■ Work to complete ■
Within the entries below, find the portion that opens with the line containing "from math import pi, sin, cos" and closes with the line containing "CENTRE_Z = 1.06". Retype that portion exactly and only.

(Stored records)
:::
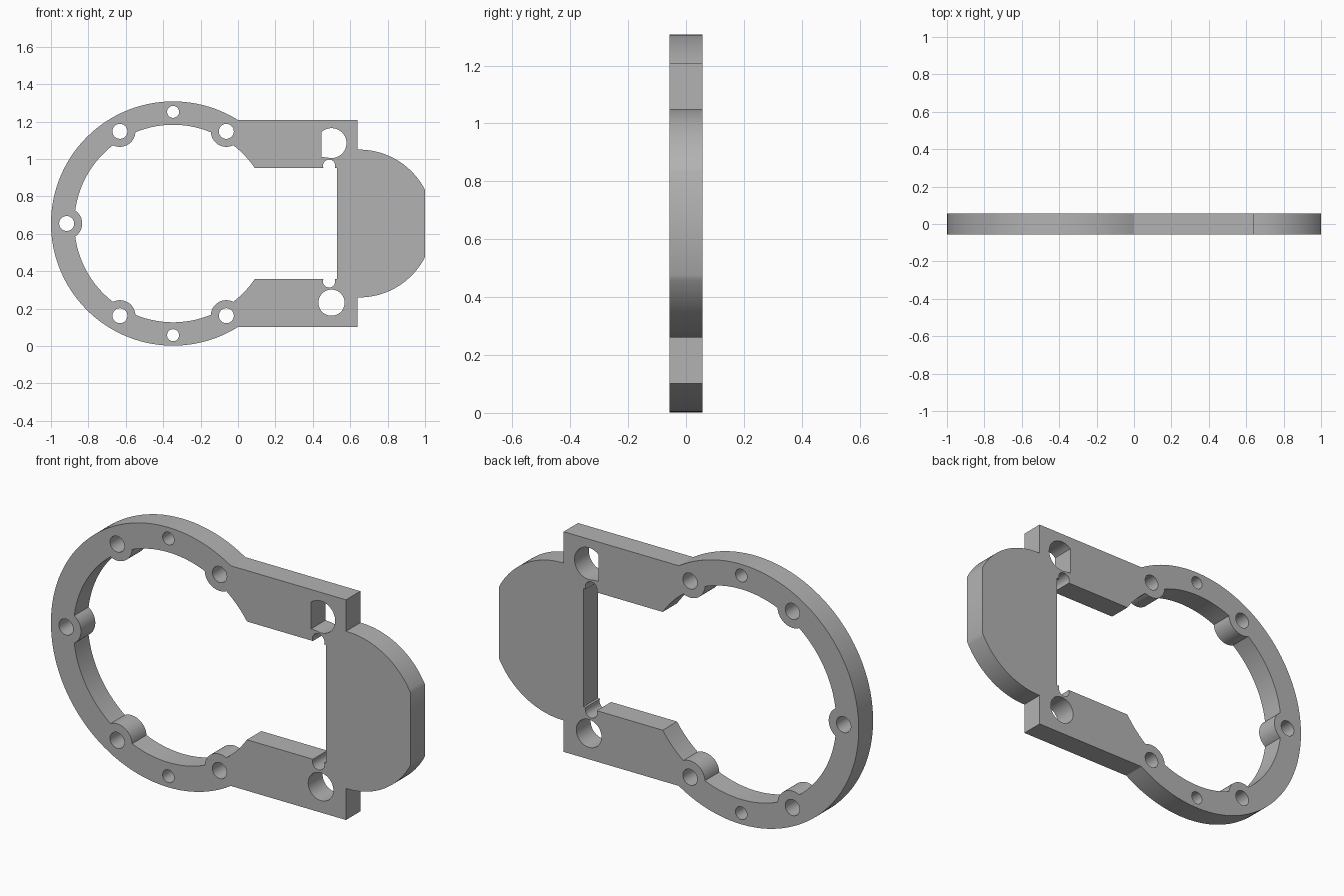
import bpy, bmesh
from math import sin, cos, asin, acos, sqrt, radians, degrees, pi

old = bpy.data.objects.get("Cube")
if old:
    bpy.data.objects.remove(old, do_unlink=True)

HALF = 0.057                    # half thickness of the plate
CX, CZ = -0.347, 0.655          # ring centre
R_OUT, R_IN = 0.653, 0.528
R_BOLT, R_BOSS = 0.569, 0.083


def arc(cx, cz, r, a0, a1, step=4):
    """Points along an arc, angles in degrees."""
    n = max(2, int(abs(a1 - a0) / step) + 1)
    return [(cx + r * cos(radians(a0 + (a1 - a0) * i / n)),
             cz + r * sin(radians(a0 + (a1 - a0) * i / n))) for i in range(n + 1)]


def circle(cx, cz, r):
    return arc(cx, cz, r, 0, 360, 8)[:-1]


def flip(points):
    """Mirror about the horizontal centre line, reversed."""
    return [(x, 2 * CZ - z) for x, z in reversed(points)]


def outer_outline():
    # ring, square shoulders, then the rounded end lobe with a flat tip
    box = 0.553
    a = degrees(asin(box / R_OUT))
    ring = arc(CX, CZ, R_OUT, a, 360 - a, 3)
    lobe_r, lobe_x, tip = 0.395, 0.648, 1.0
    b = degrees(acos((tip - lobe_x) / lobe_r))
    lobe = arc(lobe_x, CZ, lobe_r, -90, -b, 3)
    lower = [(0.64, CZ - box), (0.64, CZ - lobe_r)] + lobe
    return ring + lower + flip(lower)


def inner_outline():
    # ring bore interrupted by five screw bosses
    half = 0.297
    start = degrees(asin(half / R_IN))
    da = degrees(acos((R_BOLT**2 + R_IN**2 - R_BOSS**2) / (2 * R_BOLT * R_IN)))
    db = degrees(acos((R_BOLT**2 + R_BOSS**2 - R_IN**2) / (2 * R_BOLT * R_BOSS)))
    pts, a = [], start
    for t in range(60, 301, 60):
        pts += arc(CX, CZ, R_IN, a, t - da, 3)
        bx, bz = CX + R_BOLT * cos(radians(t)), CZ + R_BOLT * sin(radians(t))
        pts += arc(bx, bz, R_BOSS, t + 180 + db, t + 180 - db, 8)[1:-1]
        a = t + da
    pts += arc(CX, CZ, R_IN, a, 360 - start, 3)
    # straight slot with a round relief at each corner
    r, rise = 0.033, 0.012
    e = degrees(asin(rise / r))
    relief = arc(0.487, CZ - half - rise + 0.024, r, 180 + e, 360 - e, 10)
    relief = [(x, z - 0.012) for x, z in arc(0.487, CZ - half, r, 180 - e, 360 + e, 10)]
    lower = relief + [(0.53, CZ - half)]
    return pts + lower + flip(lower)


def flat_sided_hole():
    # round hole with a flat on one side and a square lower corner
    x, z, r, flat = 0.5, 1.085, 0.08, 0.447
    a = degrees(acos((flat - x) / r))
    return arc(x, z, r, -105, a, 8) + [(flat, z - 0.074)]


loops = [outer_outline(), inner_outline(), flat_sided_hole(), circle(0.5, 0.232, 0.07)]
for t in range(60, 301, 60):
    loops.append(circle(CX + R_BOLT * cos(radians(t)), CZ + R_BOLT * sin(radians(t)), 0.04))
for s in (1, -1):
    loops.append(circle(CX, CZ + s * 0.597, 0.032))

# fill the profile and extrude it to full thickness
bm = bmesh.new()
edges = []
for loop in loops:
    vs = [bm.verts.new((x, -HALF, z)) for x, z in loop]
    edges += [bm.edges.new((vs[i - 1], vs[i])) for i in range(len(vs))]
bmesh.ops.triangle_fill(bm, edges=edges, use_beauty=True, use_dissolve=False, normal=(0, -1, 0))
ext = bmesh.ops.extrude_face_region(bm, geom=bm.faces[:], use_keep_orig=True)
moved = [g for g in ext["geom"] if isinstance(g, bmesh.types.BMVert)]
bmesh.ops.translate(bm, verts=moved, vec=(0, 2 * HALF, 0))
bmesh.ops.remove_doubles(bm, verts=bm.verts[:], dist=0.0002)
bmesh.ops.recalc_face_normals(bm, faces=bm.faces[:])
mesh = bpy.data.meshes.new("gasket_plate")
bm.to_mesh(mesh)
bm.free()

plate = bpy.data.objects.new("gasket_plate", mesh)
bpy.context.collection.objects.link(plate)

# plain grey material
grey = bpy.data.materials.new("plain grey")
grey.use_nodes = True
colour = (0.45, 0.45, 0.45, 1)
grey.diffuse_color = colour
grey.node_tree.nodes["Principled BSDF"].inputs["Base Color"].default_value = colour
mesh.materials.append(grey)

bpy.ops.object.select_all(action="DESELECT")
plate.select_set(True)
bpy.context.view_layer.objects.active = plate
bpy.ops.object.shade_smooth_by_angle(angle=radians(30))
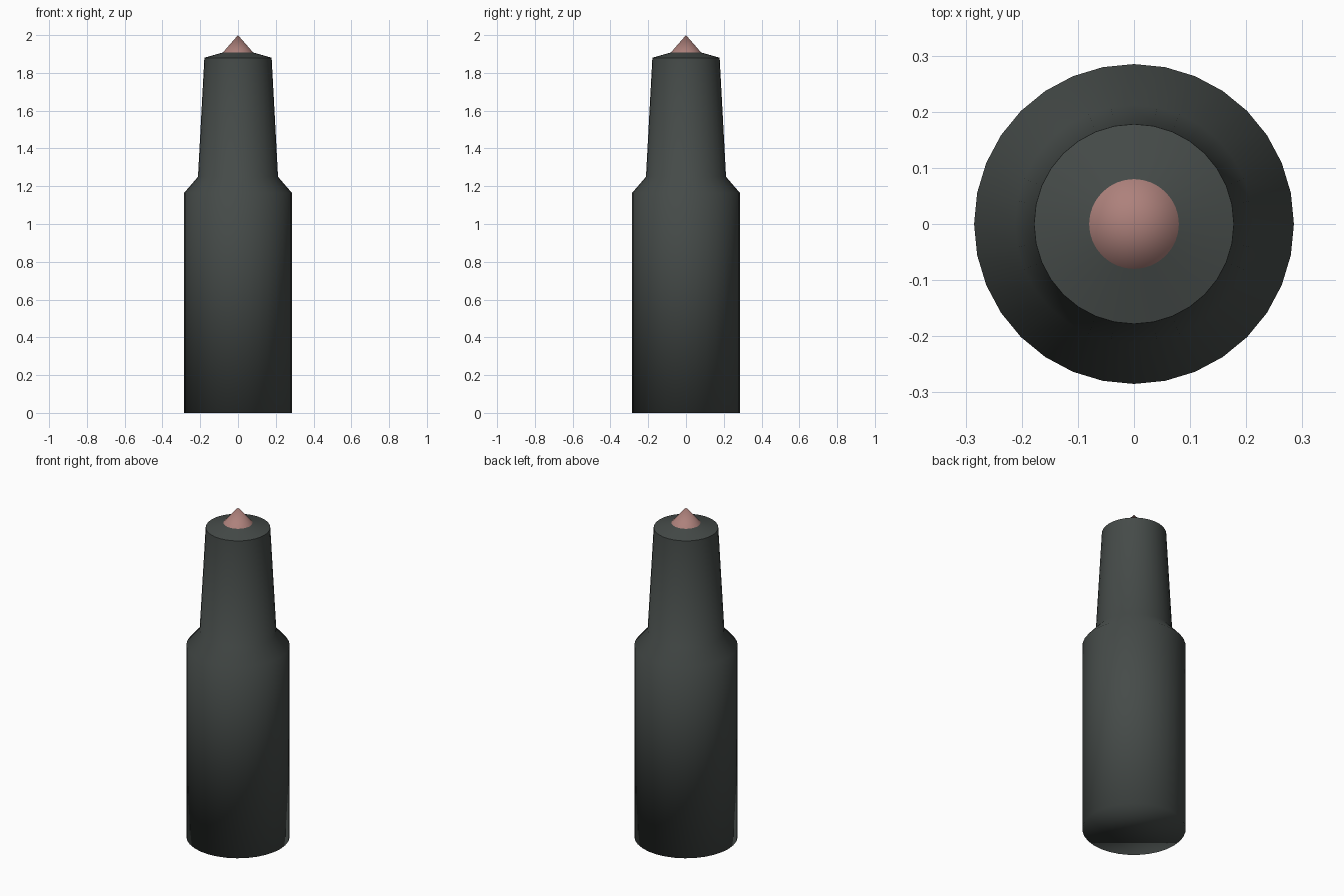
import bpy, bmesh, math

if "Cube" in bpy.data.objects:
    bpy.data.objects.remove(bpy.data.objects["Cube"])

SIDES = 32


def material(name, rgb):
    m = bpy.data.materials.new(name)
    m.diffuse_color = (*rgb, 1)
    m.use_nodes = True
    m.node_tree.nodes["Principled BSDF"].inputs["Base Color"].default_value = m.diffuse_color
    return m


def lathe(name, profile, mat, close_bottom=False):
    """Spin (radius, z) points about z; a zero radius makes a point."""
    bm = bmesh.new()
    rings = []
    for r, z in profile:
        if r == 0:
            rings.append([bm.verts.new((0, 0, z))] * SIDES)
        else:
            rings.append([bm.verts.new((r * math.cos(math.tau * i / SIDES),
                                        r * math.sin(math.tau * i / SIDES), z))
                          for i in range(SIDES)])
    for low, high in zip(rings, rings[1:]):
        for i in range(SIDES):
            j = (i + 1) % SIDES
            corners = [low[i], low[j], high[j], high[i]]
            bm.faces.new(list(dict.fromkeys(corners)))
    if close_bottom:
        bm.faces.new(rings[0][::-1])
    for f in bm.faces:
        f.smooth = True
    mesh = bpy.data.meshes.new(name)
    bm.to_mesh(mesh)
    bm.free()
    mesh.materials.append(mat)
    obj = bpy.data.objects.new(name, mesh)
    bpy.context.collection.objects.link(obj)
    return obj


dark = material("dark_casing", (0.06, 0.07, 0.066))
pink = material("pink_tip", (0.42, 0.22, 0.20))

# Straight casing, sloped shoulder and tapered neck
lathe("casing", [(0.285, 0), (0.285, 1.165), (0.212, 1.25), (0.178, 1.88)],
      dark, close_bottom=True)

# Shallow sloped collar around the tip
lathe("collar", [(0.178, 1.88), (0.08, 1.908)], dark)

# Pointed tip
lathe("tip", [(0.08, 1.908), (0, 2.0)], pink)
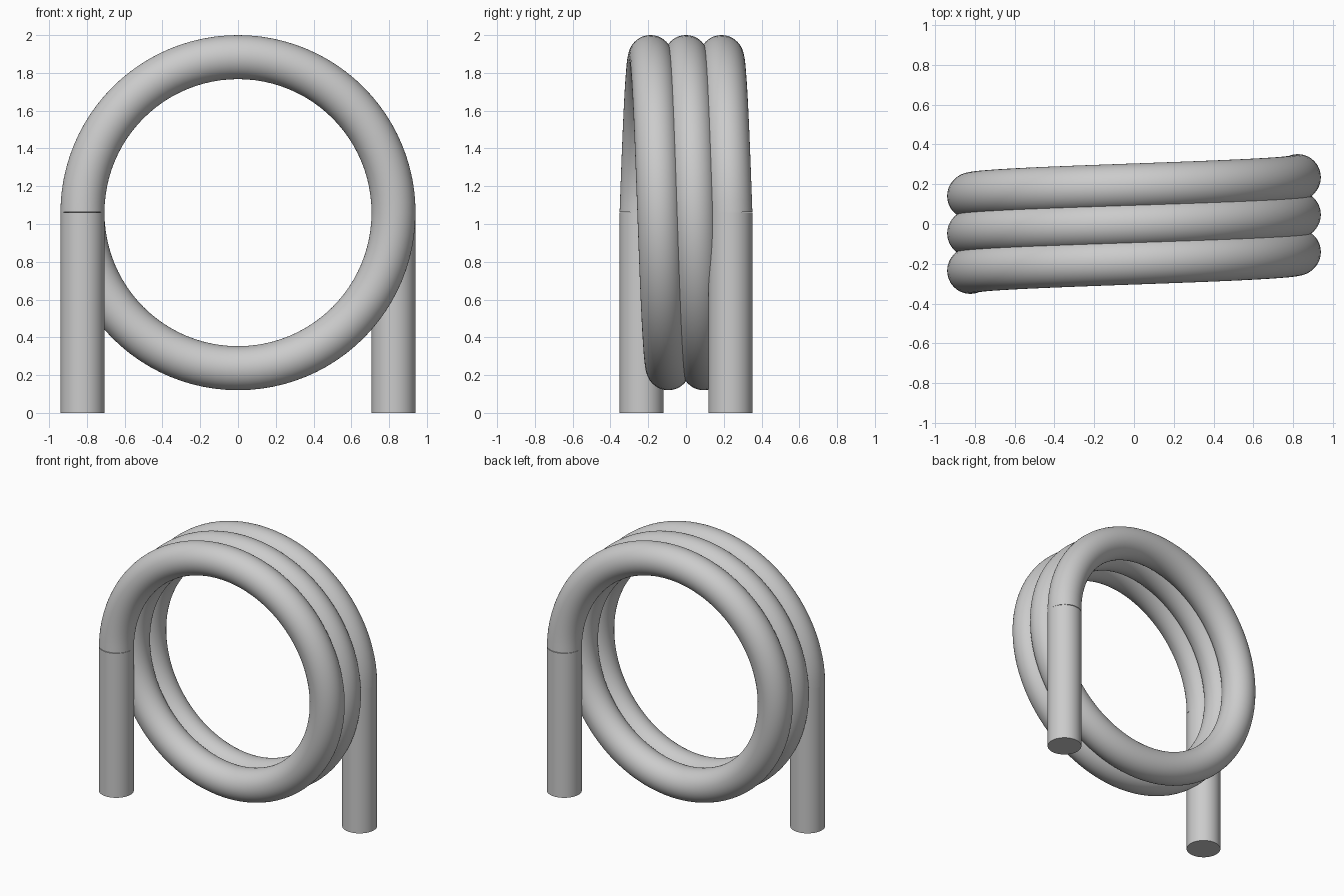
import bpy, bmesh
from math import pi, sin, cos
from mathutils import Vector

cube = bpy.data.objects.get("Cube")
if cube:
    bpy.data.objects.remove(cube, do_unlink=True)

TUBE = 0.1165       # tube radius
RING = 0.8235       # coil radius along the tube centre
CENTRE_Z = 1.06
HALF_DEPTH = 0.235  # the legs stand at -y and +y
TURNS = 2.5
SIDES = 48
STEPS = 240

grey = bpy.data.materials.new("light_grey")
grey.use_nodes = True
grey.diffuse_color = (0.6, 0.6, 0.6, 1)
grey.node_tree.nodes["Principled BSDF"].inputs["Base Color"].default_value = (0.6, 0.6, 0.6, 1)


def finish(obj):
    obj.data.materials.clear()
    obj.data.materials.append(grey)
    bpy.ops.object.select_all(action="DESELECT")
    obj.select_set(True)
    bpy.context.view_layer.objects.active = obj
    bpy.ops.object.shade_smooth_by_angle(angle=pi / 6)


# Coil: a circle swept along a helix, from the left-hand leg over the top
bm = bmesh.new()
rings = []
sweep = TURNS * 2 * pi
for i in range(STEPS + 1):
    t = i / STEPS
    a = pi - sweep * t
    radial = Vector((cos(a), 0, sin(a)))
    tangent = Vector((RING * sin(a), 2 * HALF_DEPTH / sweep, -RING * cos(a))).normalized()
    side = tangent.cross(radial)
    middle = radial * RING + Vector((0, HALF_DEPTH * (2 * t - 1), CENTRE_Z))
    rings.append([bm.verts.new(middle + TUBE * (radial * cos(b) + side * sin(b)))
                  for b in (2 * pi * k / SIDES for k in range(SIDES))])
for lower, upper in zip(rings, rings[1:]):
    for k in range(SIDES):
        n = (k + 1) % SIDES
        bm.faces.new((lower[k], lower[n], upper[n], upper[k]))
bm.faces.new(rings[0])
bm.faces.new(rings[-1])
bmesh.ops.recalc_face_normals(bm, faces=bm.faces)
mesh = bpy.data.meshes.new("coil")
bm.to_mesh(mesh)
bm.free()
coil = bpy.data.objects.new("coil", mesh)
bpy.context.collection.objects.link(coil)
finish(coil)

# Legs: straight tubes below each end of the coil
for name, s in (("front_leg", -1), ("back_leg", 1)):
    bpy.ops.mesh.primitive_cylinder_add(vertices=SIDES, radius=TUBE, depth=CENTRE_Z,
                                        location=(s * RING, s * HALF_DEPTH, CENTRE_Z / 2))
    leg = bpy.context.object
    leg.name = name
    finish(leg)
:::
■ Task result ■
from math import pi, sin, cos
from mathutils import Vector

cube = bpy.data.objects.get("Cube")
if cube:
    bpy.data.objects.remove(cube, do_unlink=True)

TUBE = 0.1165       # tube radius
RING = 0.8235       # coil radius along the tube centre
CENTRE_Z = 1.06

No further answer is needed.